## [WHAT YOU ARE ASKED TO DO]
Please give the count of lines below that include "profile" and leave out everything else.

*** THE DATA ***

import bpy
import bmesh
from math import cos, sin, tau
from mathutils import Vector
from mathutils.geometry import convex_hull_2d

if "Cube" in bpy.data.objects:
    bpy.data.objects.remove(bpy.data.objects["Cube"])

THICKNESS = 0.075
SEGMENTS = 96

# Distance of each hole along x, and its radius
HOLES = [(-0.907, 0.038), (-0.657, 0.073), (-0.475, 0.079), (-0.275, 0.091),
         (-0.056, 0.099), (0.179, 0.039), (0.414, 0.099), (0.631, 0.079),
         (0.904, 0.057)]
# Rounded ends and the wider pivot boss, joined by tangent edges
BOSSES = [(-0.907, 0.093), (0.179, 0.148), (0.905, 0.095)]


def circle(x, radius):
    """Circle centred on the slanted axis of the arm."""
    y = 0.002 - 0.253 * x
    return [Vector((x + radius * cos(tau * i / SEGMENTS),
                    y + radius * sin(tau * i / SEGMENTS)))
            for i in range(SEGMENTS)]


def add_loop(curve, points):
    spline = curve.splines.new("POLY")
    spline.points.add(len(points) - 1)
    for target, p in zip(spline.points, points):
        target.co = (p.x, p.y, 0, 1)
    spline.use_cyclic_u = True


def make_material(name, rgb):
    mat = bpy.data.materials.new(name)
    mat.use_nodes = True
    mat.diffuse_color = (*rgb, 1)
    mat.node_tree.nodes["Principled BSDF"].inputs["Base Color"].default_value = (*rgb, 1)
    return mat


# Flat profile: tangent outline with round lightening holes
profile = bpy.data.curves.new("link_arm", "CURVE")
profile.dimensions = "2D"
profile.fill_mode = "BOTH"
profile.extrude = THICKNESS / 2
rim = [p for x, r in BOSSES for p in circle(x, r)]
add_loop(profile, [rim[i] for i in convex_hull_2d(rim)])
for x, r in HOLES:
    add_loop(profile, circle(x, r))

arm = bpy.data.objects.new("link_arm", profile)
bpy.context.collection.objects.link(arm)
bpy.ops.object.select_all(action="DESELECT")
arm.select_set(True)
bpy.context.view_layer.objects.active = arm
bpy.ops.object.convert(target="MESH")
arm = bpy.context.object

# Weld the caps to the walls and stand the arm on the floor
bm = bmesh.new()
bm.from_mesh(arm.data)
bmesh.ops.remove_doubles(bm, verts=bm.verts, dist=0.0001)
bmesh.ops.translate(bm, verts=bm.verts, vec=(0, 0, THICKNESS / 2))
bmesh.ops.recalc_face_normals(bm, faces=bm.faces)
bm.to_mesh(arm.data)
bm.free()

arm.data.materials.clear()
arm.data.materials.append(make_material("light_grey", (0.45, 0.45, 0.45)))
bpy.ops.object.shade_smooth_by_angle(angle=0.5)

*** End of THE DATA ***

## [RESPONSE BOX]
8